Rice University’s Student Newspaper — Since 1916

Sunday, June 04, 2023 — Houston, TX

Fourth Datathon held last weekend

Illustrated by Andrea Gomez

By Viola Hsia     2/1/22 10:33pm

Rice University, along with the D2K club, hosted its 4th Annual Datathon this past weekend. The directors, Caleb Huang, Gazi Fuad and Michael Kelley, said that this year’s event was the biggest yet. The Datathon is Rice’s annual data science competition, where participants have 24 hours, in teams, to design and also implement data science-related projects. 

According to Huang, a sophomore from Will Rice College, this year’s bigger budget helped expand the competition.

“We didn’t want it to just be like another competition where the best data scientists won, we wanted to make it also a learning opportunity where everyone could leave being a better data scientist,” Huang said.

Fuad said this year’s event featured two workshops on the days leading to the event as a way to highlight the importance of data science as an industry and also in the world.

“I think data science has its advantages, and I feel like it does have a lot of power in improving or making a good social impact and improving people’s lives,” Fuad, a Will Rice sophomore, said. “You can see in the first place winners, they took on the BakerRipley challenge, which was to redistrict Houston city council, and they did a really fantastic job with it to try to make Houston more equitable and more represented in their city council.”

This year’s event was sponsored by 12 corporations, including Google, Goldman Sachs, Chevron and Aimpoint Digital. 

Carolina Osuna, head of data engineering and infrastructure at Aimpoint Digital, said that as a former Rice undergraduate, she is looking forward to meeting students who are interested in the field of data science, and providing her own tips and expertise.

“I know that there is a lot of great talent on campus, so I wanted to get involved with Datathon to meet students at varying levels of interest and to increase our brand awareness,” Osuna (Sid Richardson College ’15), said.

One of the workshops at the Datathon was hosted by Goldman Sachs’ Engineering Recruiting Team, whose representatives, Jessica Harrison, Alicia Price, Ashleigh David and Maribel Velazquez, said they were also looking forward to finding future data science engineers at the Datathon.

“The talent at Rice University Datathon is phenomenal,” they wrote in an email to the Thresher. “We are excited to meet the talented engineers who participate in this Datathon and hope that many will join Goldman Sachs and help us build solutions for our incredible clients.”

Besides sponsoring workshops, these corporations, including BakerRipley, also sponsored certain challenges. According to Kristen Deppe, assistant director of research and evaluation, and Chris Burbridge, assistant manager of appreciative inquiry and design, BakerRipley’s challenge helped redistrict Houston City Council’s districts, in an effort towards more equitable local government representation.

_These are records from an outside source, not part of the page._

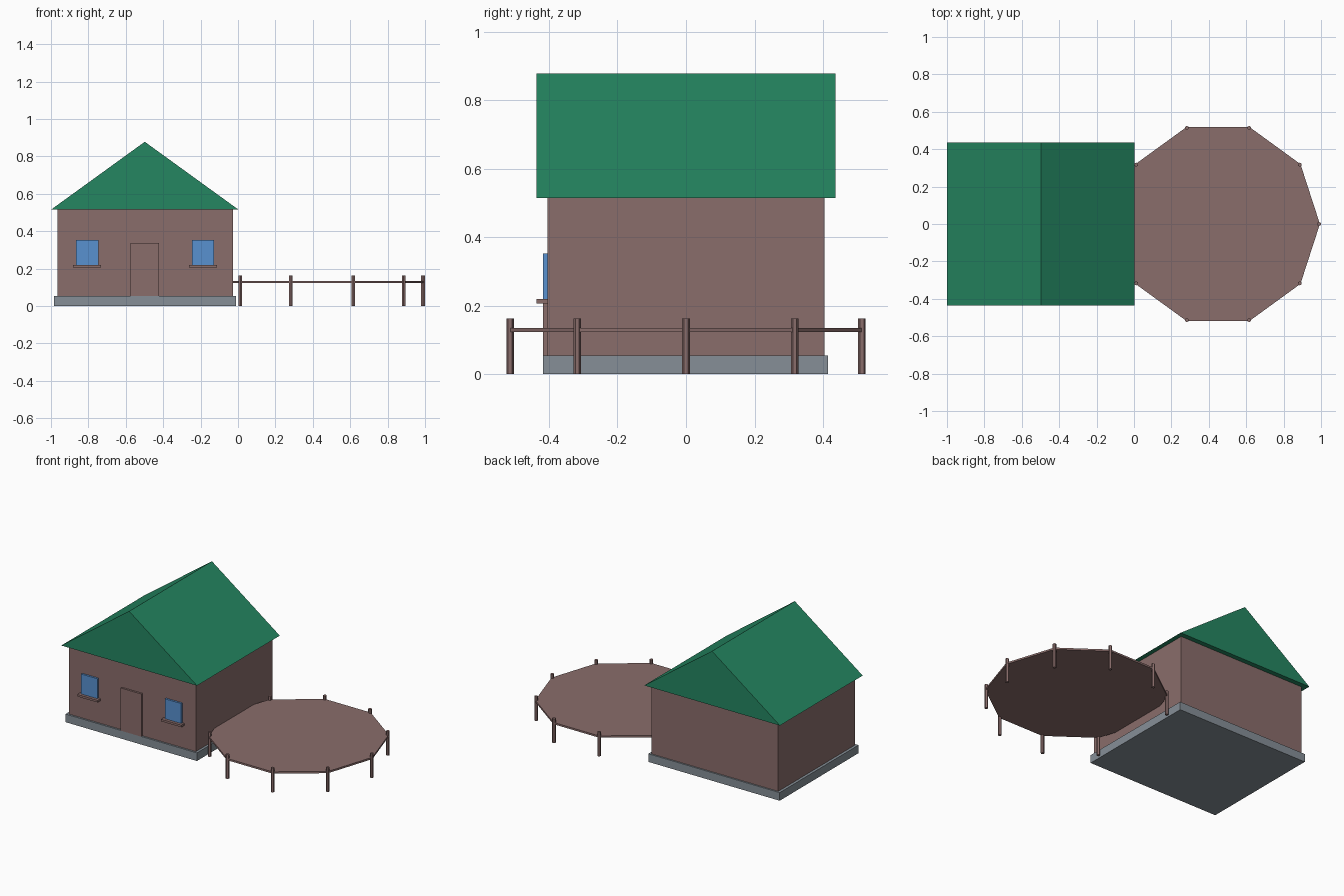
import bpy, bmesh, math
from mathutils import Matrix

if "Cube" in bpy.data.objects:
    bpy.data.objects.remove(bpy.data.objects["Cube"])


def material(name, rgb):
    m = bpy.data.materials.new(name)
    m.diffuse_color = (*rgb, 1)
    m.use_nodes = True
    m.node_tree.nodes["Principled BSDF"].inputs["Base Color"].default_value = m.diffuse_color
    return m


BROWN = material("brown wood", (0.254, 0.153, 0.147))
GREEN = material("roof green", (0.018, 0.238, 0.119))
BLUE = material("window blue", (0.098, 0.283, 0.631))
GREY = material("foundation grey", (0.238, 0.275, 0.310))


def finish(name, bm, mat):
    bmesh.ops.recalc_face_normals(bm, faces=bm.faces)
    me = bpy.data.meshes.new(name)
    bm.to_mesh(me)
    bm.free()
    me.materials.append(mat)
    ob = bpy.data.objects.new(name, me)
    bpy.context.collection.objects.link(ob)
    return ob


def box(name, x, y, z, mat):
    """Box from (min, max) ranges."""
    bm = bmesh.new()
    bmesh.ops.create_cube(bm, size=1)
    for v in bm.verts:
        v.co = [r[0] + (c + 0.5) * (r[1] - r[0]) for c, r in zip(v.co, (x, y, z))]
    return finish(name, bm, mat)


def prism(name, sides, radius, centre, z, turn, mat):
    """Upright regular prism."""
    bm = bmesh.new()
    bmesh.ops.create_cone(bm, cap_ends=True, segments=sides, radius1=radius,
                          radius2=radius, depth=z[1] - z[0],
                          matrix=Matrix.Translation((*centre, sum(z) / 2))
                          @ Matrix.Rotation(turn, 4, 'Z'))
    return finish(name, bm, mat)


# House body
box("foundation", (-0.983, -0.012), (-0.417, 0.415), (0, 0.054), GREY)
box("walls", (-0.965, -0.028), (-0.405, 0.405), (0.05, 0.517), BROWN)

# Gable roof: triangle extruded along y
bm = bmesh.new()
tri = [bm.verts.new((x, -0.437, z)) for x, z in ((-1, 0.515), (0.003, 0.515), (-0.4985, 0.878))]
face = bm.faces.new(tri)
ext = bmesh.ops.extrude_face_region(bm, geom=[face])
bmesh.ops.translate(bm, vec=(0, 0.874, 0),
                    verts=[g for g in ext["geom"] if isinstance(g, bmesh.types.BMVert)])
finish("roof", bm, GREEN)

# Door and the two windows with sills
box("door", (-0.574, -0.422), (-0.418, -0.40), (0.053, 0.338), BROWN)
for side, cx in (("left", -0.807), ("right", -0.187)):
    box(side + "_window", (cx - 0.06, cx + 0.06), (-0.418, -0.40), (0.215, 0.353), BLUE)
    box(side + "_sill", (cx - 0.075, cx + 0.075), (-0.437, -0.40), (0.206, 0.220), BROWN)

# Ten-sided deck, posts at the middle of each side
CX = 0.449
prism("deck", 10, 0.545, (CX, 0), (0.123, 0.135), math.radians(18), BROWN)
for i in range(10):
    if i == 5:  # this side runs into the house
        continue
    a = math.radians(36 * i)
    prism(f"post_{i}", 6, 0.011, (CX + 0.54 * math.cos(a), 0.54 * math.sin(a)),
          (0, 0.162), 0, BROWN)
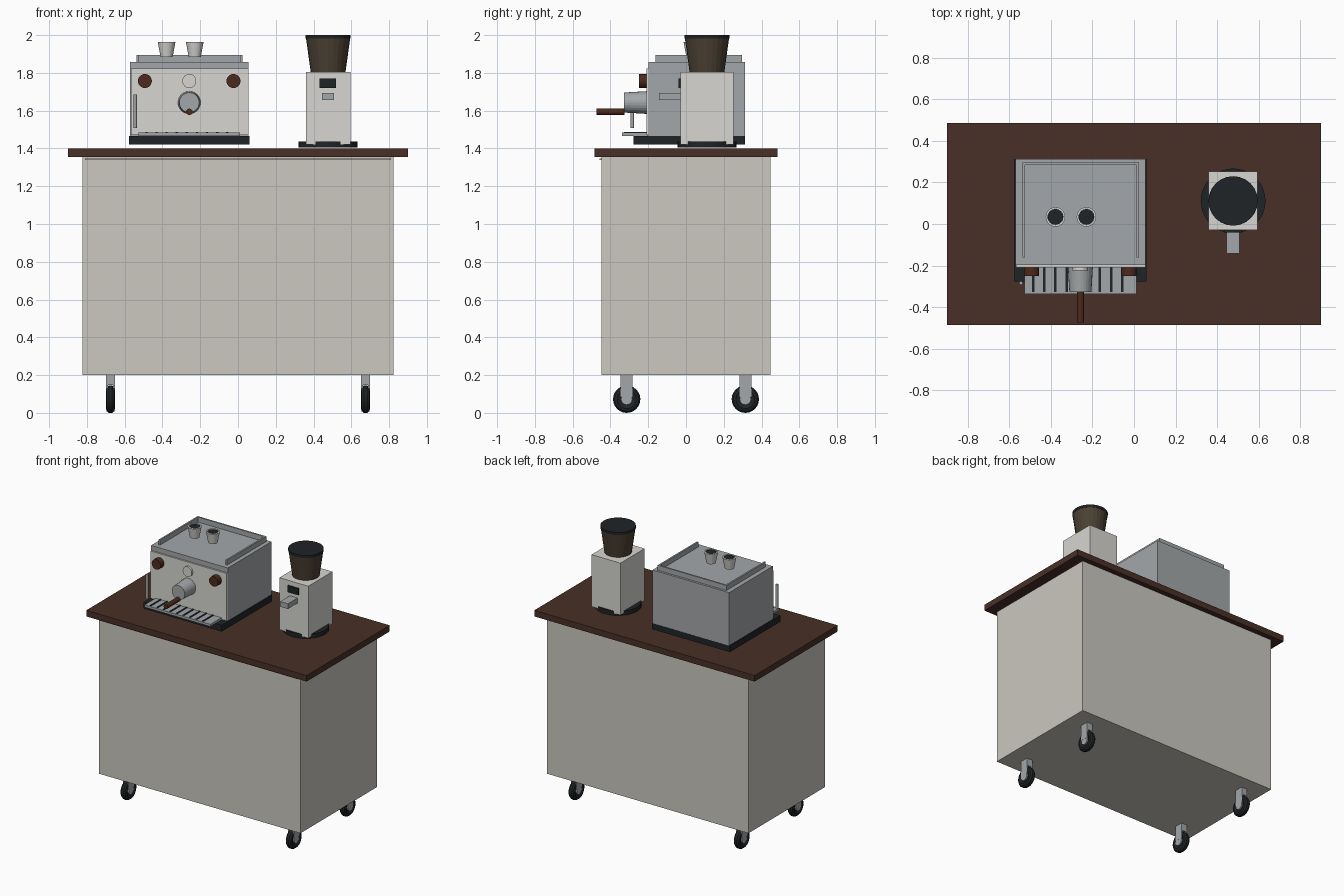
import bpy, bmesh
from math import pi
from mathutils import Matrix, Vector

if "Cube" in bpy.data.objects:
    bpy.data.objects.remove(bpy.data.objects["Cube"])


def mat(name, r, g, b):
    m = bpy.data.materials.new(name)
    m.diffuse_color = (r, g, b, 1)
    m.use_nodes = True
    m.node_tree.nodes["Principled BSDF"].inputs["Base Color"].default_value = m.diffuse_color
    return m


CREAM = mat("cream_paint", .60, .58, .53)
WOOD = mat("dark_wood", .065, .03, .02)
STEEL = mat("steel", .37, .39, .40)
PALE = mat("pale_enamel", .68, .67, .64)
DARK = mat("black_rubber", .014, .017, .019)
KNOB = mat("walnut", .075, .023, .012)
SMOKE = mat("smoked_plastic", .07, .052, .033)
AXIS = {"x": Vector((1, 0, 0)), "y": Vector((0, 1, 0)), "z": Vector((0, 0, 1))}


def finish(name, bm, m, smooth=False):
    me = bpy.data.meshes.new(name)
    bmesh.ops.recalc_face_normals(bm, faces=bm.faces)
    bm.to_mesh(me)
    bm.free()
    me.materials.append(m)
    for p in me.polygons:
        p.use_smooth = smooth
    ob = bpy.data.objects.new(name, me)
    bpy.context.collection.objects.link(ob)
    return ob


def box(name, x, y, z, m):
    """Box from (min, max) ranges on each axis."""
    bm = bmesh.new()
    bmesh.ops.create_cube(bm, size=1)
    for v in bm.verts:
        v.co = [(r[0] + r[1]) / 2 + c * (r[1] - r[0]) for r, c in zip((x, y, z), v.co)]
    return finish(name, bm, m)


def cone(name, a, axis, length, r1, r2, m, n=24):
    """Cylinder or frustum starting at point a and running along an axis."""
    bm = bmesh.new()
    d = AXIS[axis]
    rot = Vector((0, 0, 1)).rotation_difference(d).to_matrix().to_4x4()
    bmesh.ops.create_cone(bm, cap_ends=True, segments=n, radius1=r1, radius2=r2, depth=length,
                          matrix=Matrix.Translation(Vector(a) + d * length / 2) @ rot)
    return finish(name, bm, m)


def lathe(name, centre, profile, m, axis="z", n=24, closed=False):
    """Spin a (radius, height) profile around an axis."""
    bm = bmesh.new()
    pts = [bm.verts.new((r, 0, h)) for r, h in profile]
    edges = [bm.edges.new(p) for p in zip(pts, pts[1:])]
    if closed:
        edges.append(bm.edges.new((pts[-1], pts[0])))
    bmesh.ops.spin(bm, geom=pts + edges, cent=(0, 0, 0), axis=(0, 0, 1), angle=2 * pi, steps=n)
    bmesh.ops.remove_doubles(bm, verts=bm.verts, dist=1e-5)
    rot = Vector((0, 0, 1)).rotation_difference(AXIS[axis]).to_matrix().to_4x4()
    bm.transform(Matrix.Translation(centre) @ rot)
    return finish(name, bm, m)


# Cart
box("cart_cabinet", (-.823, .823), (-.447, .447), (.2, 1.355), CREAM)
box("front_trim", (-.81, .81), (-.458, -.445), (1.338, 1.348), CREAM)
box("countertop", (-.9, .9), (-.485, .485), (1.355, 1.40), WOOD)

# Casters: tyre ring, hub and fork
tyre = [(.035, -.016), (.05, -.0235), (.064, -.02), (.0725, -.009),
        (.0725, .009), (.064, .02), (.05, .0235), (.035, .016)]
for sx, side in ((-1, "left"), (1, "right")):
    for sy, end in ((-1, "front"), (1, "back")):
        tag, x, y = f"{end}_{side}", sx * .675, sy * .314
        lathe("tyre_" + tag, (x, y, .0725), tyre, DARK, "x", 24, True)
        cone("wheel_disc_" + tag, (x - .014, y, .0725), "x", .028, .042, .042, DARK)
        cone("hub_" + tag, (x - .0235, y, .0725), "x", .047, .03, .03, STEEL, 16)
        for s in (-1, 1):
            box("fork_plate_" + tag, sorted((x + s * .013, x + s * .0238)),
                (y - .032, y + .032), (.085, .2), STEEL)
        box("fork_crown_" + tag, (x - .021, x + .021), (y - .032, y + .032), (.147, .2), STEEL)

# Espresso machine housing
box("machine_base", (-.577, .061), (-.277, .312), (1.42, 1.467), DARK)
box("machine_body", (-.571, .055), (-.198, .312), (1.465, 1.858), STEEL)
box("front_panel", (-.567, .055), (-.21, -.196), (1.472, 1.822), PALE)

# Cup rail around three sides of the top
box("rail_back", (-.537, .025), (.284, .296), (1.856, 1.895), STEEL)
for x, side in ((-.537, "left"), (.013, "right")):
    box("rail_" + side, (x, x + .012), (-.162, .296), (1.856, 1.895), STEEL)

# Cups
for i, x in enumerate((-.378, -.229)):
    lathe(f"cup_{i + 1}", (x, .034, 1.884),
          [(0, 0), (.032, 0), (.047, .08), (.038, .08), (.034, .066), (0, .066)], PALE)
    cone(f"coffee_{i + 1}", (x, .034, 1.94), "z", .021, .034, .039, DARK)

# Front controls
for x, side in ((-.493, "left"), (-.024, "right")):
    cone("knob_" + side, (x, -.25, 1.757), "y", .042, .037, .037, KNOB)
cone("pressure_gauge", (-.258, -.224, 1.757), "y", .018, .037, .037, PALE)

# Group head and portafilter
cone("group_head", (-.258, -.328, 1.643), "y", .12, .053, .06, STEEL)
cone("portafilter_handle", (-.258, -.475, 1.594), "y", .15, .017, .017, KNOB, 16)
cone("steam_wand", (-.544, -.284, 1.507), "z", .178, .009, .009, STEEL, 12)

# Drip tray with dark slots
box("drip_tray", (-.527, .011), (-.338, -.2), (1.467, 1.484), STEEL)
for i in range(9):
    x = -.485 + i * .0535
    box(f"drip_slot_{i + 1}", (x - .006, x + .006), (-.328, -.208), (1.48, 1.488), DARK)

# Grinder
cx, cy = .477, .111
cone("grinder_base", (cx, cy, 1.405), "z", .031, .156, .156, DARK, 32)
box("grinder_body", (cx - .118, cx + .118), (cy - .141, cy + .141), (1.42, 1.804), PALE)
cone("bean_hopper", (cx, cy, 1.804), "z", .18, .092, .117, SMOKE)
cone("hopper_lid", (cx, cy, 1.981), "z", .019, .119, .119, DARK)
box("grinder_display", (.432, .52), (-.041, -.028), (1.721, 1.769), DARK)
box("grinder_chute", (.444, .508), (-.143, -.028), (1.656, 1.694), STEEL)
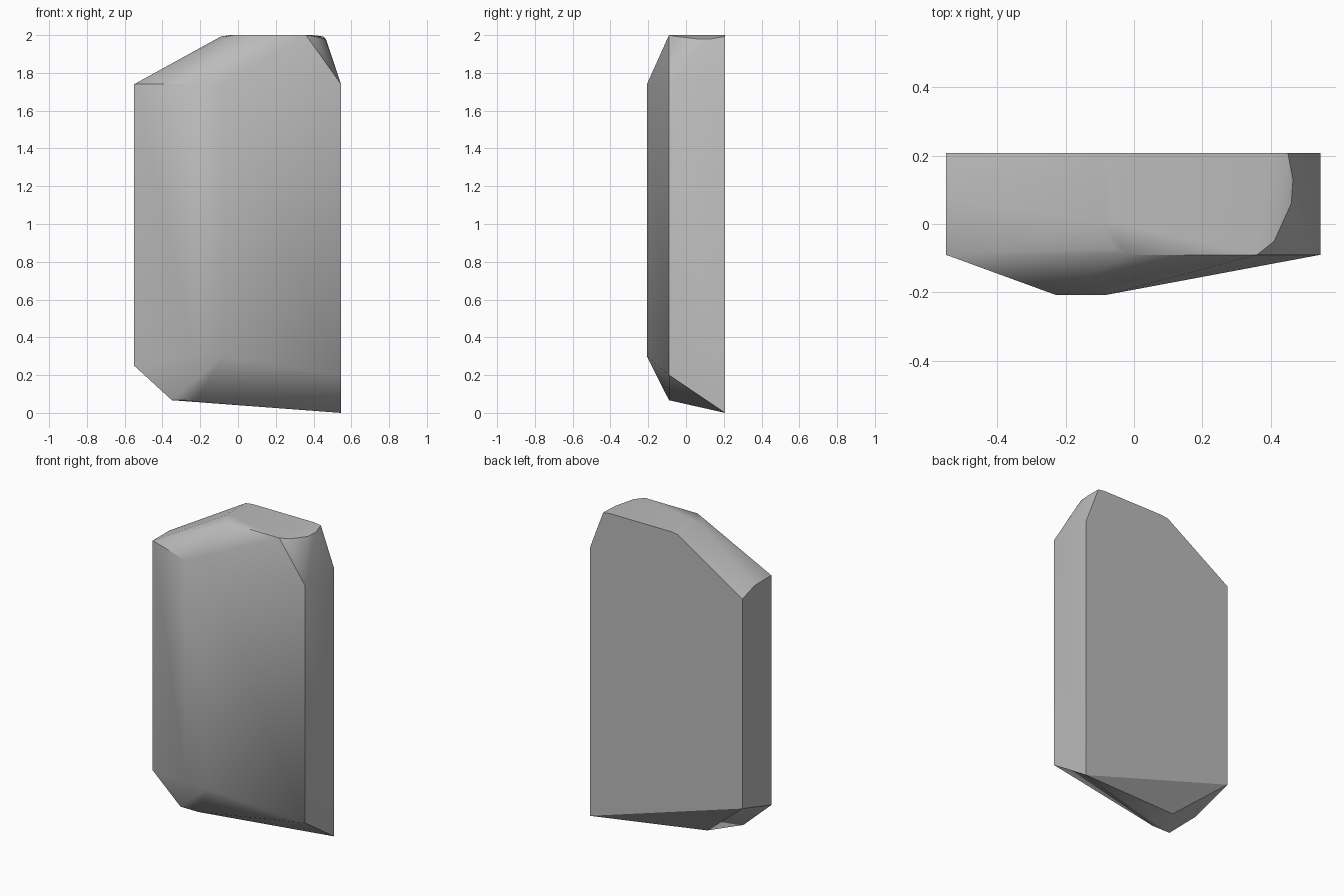
import bpy
import bmesh
import math

# Remove the default object
default_cube = bpy.data.objects.get("Cube")
if default_cube:
    bpy.data.objects.remove(default_cube, do_unlink=True)

# Main planes of the slab
LEFT_SIDE, RIGHT_SIDE = -0.55, 0.545
FRONT, SHOULDER, BACK = -0.207, -0.09, 0.207
BASE, FLOOR, TOP, RIM = 0.0, 0.067, 2.0, 1.74
RIDGE = (-0.23, -0.08)


def make_material(name, value):
    material = bpy.data.materials.new(name)
    material.use_nodes = True
    colour = (value, value, value, 1.0)
    material.diffuse_color = colour
    shader = material.node_tree.nodes["Principled BSDF"]
    shader.inputs["Base Color"].default_value = colour
    shader.inputs["Roughness"].default_value = 0.8
    return material


def level(outline, height):
    """Lift a flat outline to one height."""
    return [(x, y, height) for x, y in outline]


def build_hull(name, corners, material):
    """Wrap a chiselled stone around its corners and merge flat facets."""
    bm = bmesh.new()
    for corner in corners:
        bm.verts.new(corner)
    hull = bmesh.ops.convex_hull(bm, input=bm.verts[:])
    spare = {v for v in hull["geom_interior"] + hull["geom_unused"]
             if isinstance(v, bmesh.types.BMVert) and v.is_valid}
    bmesh.ops.delete(bm, geom=list(spare), context="VERTS")
    bmesh.ops.dissolve_limit(bm, angle_limit=math.radians(1),
                             verts=bm.verts[:], edges=bm.edges[:])
    bmesh.ops.recalc_face_normals(bm, faces=bm.faces[:])
    mesh = bpy.data.meshes.new(name)
    bm.to_mesh(mesh)
    bm.free()
    mesh.materials.append(material)
    stone = bpy.data.objects.new(name, mesh)
    bpy.context.collection.objects.link(stone)
    return stone


corners = []

# Front ridge: a narrow flat face between two slanting sides
for height in (0.3, RIM):
    corners += level([(x, FRONT) for x in RIDGE], height)

# Side walls
corners += [
    (LEFT_SIDE, SHOULDER, 0.25), (LEFT_SIDE, BACK, 0.34),
    (LEFT_SIDE, SHOULDER, RIM), (LEFT_SIDE, 0.08, RIM), (LEFT_SIDE, BACK, 1.7),
    (RIGHT_SIDE, SHOULDER, 0.2), (RIGHT_SIDE, BACK, BASE),
    (RIGHT_SIDE, SHOULDER, RIM), (RIGHT_SIDE, BACK, RIM),
]

# Chipped underside
corners += level([(-0.35, SHOULDER), (-0.22, SHOULDER), (-0.22, 0.095)], FLOOR)

# Flat crown with softened ends
corners += level([(-0.02, SHOULDER), (0.36, SHOULDER), (0.4, 0.1),
                  (0.4, BACK), (-0.04, BACK), (-0.04, 0.0)], TOP)
corners += level([(-0.06, -0.07), (-0.09, 0.0), (-0.09, BACK),
                  (0.41, -0.05), (0.45, BACK)], 1.993)
corners += level([(0.46, 0.06), (0.465, 0.13)], 1.98)

stone_grey = make_material("stone grey", 0.5)
rock_slab = build_hull("rock_slab", corners, stone_grey)

# Soft facets, sharp main edges
bpy.ops.object.select_all(action="DESELECT")
rock_slab.select_set(True)
bpy.context.view_layer.objects.active = rock_slab
bpy.ops.object.shade_smooth_by_angle(angle=math.radians(33))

“We really like the interdisciplinary focus of the lab and this event,” Deppe and Burbridge wrote in an email. “It is a great platform to showcase how data can be used outside of business and traditional industries that are represented at events like this.”

One of the teams who participated in the BakerRipley challenge ended up winning first place in the competition overall. Ankit Patel, a Martel College junior and one of the team members, said the challenge’s topic was really interesting to approach.

“We were really interested in tackling [Houston City Council redistricting] using some of the skills we’ve learned and used before,” Patel said. “I think we were really happy to be able to tackle a challenge like that.”

Patel’s teammate, Zach Rewolinski, a junior from Hanszen College, also said that the challenge was a great way to contribute to the Houston community.

“Winning was cool. But I think there’s just something to be said for working on a project that actually contribute something to society,” Rewolinksi said.

Gail Oudekerk, a third place winner at the event for the project Oh, Well, said she found ways to implement her data science knowledge in the event, both in the real world and towards her data science minor. 

“I really want to see the practical applications both at the level where I am and the level where a lot of these really advanced coders are,” Oudekerk, a McMurtry College sophomore, said. “I want to get a view of the future, and a view of the present, and what opportunities there are for data scientists.”

Tom Sun, a master’s student in statistics and one of the second place winners for the project Link and Recommendation, said that the event allowed them to apply their data science knowledge and skills to real life situations.

“We entered the event with some basic knowledge or understanding of the model itself, but we never have a chance to apply the model or apply the knowledge from class or lectures,” Sun said. “The datathon really gave us a good chance to interpret real world questions, and really apply the model to solve real world problems.”

Patel said he would participate again and that the directors did a great job organizing the event.

“With the growth of the D2K Lab and data science at Rice, it’s a really useful field for people to at least understand, because it can really be helpful to everyone,” Patel said. 

More from The Rice Thresher

NEWS 6/2/23 11:44am
Rice will build two new colleges between Sid Richardson and Wiess

Rice intends to build two new residential colleges with an accompanying servery, President Reggie DesRoches and Vice President for Finance and Administration Kelly Fox announced in an email sent May 19.  The old Sid Richardson College building will be demolished as part of this project. One of the new colleges will take its place, and the other will be positioned closer to Wiess College.

NEWS 5/25/23 3:51pm
‘Always laughing, always smiling and singing’: Family, colleagues remember Triny Carranza

María Trinidad “Triny” Carranza, cook III at the Cohen House, passed away May 7 at the age of 50. Carranza’s daughter said Triny’s cause of death was complications from blood clots. Hailing from the city of Chihuahua, Mexico, Triny visited Houston in her early twenties and chose to stay after meeting her future husband, Salvador Carranza, in the same apartment complex. Once settled, she began working in the cooking industry that, according to her husband, she was in love with.


Please note All comments are eligible for publication by The Rice Thresher.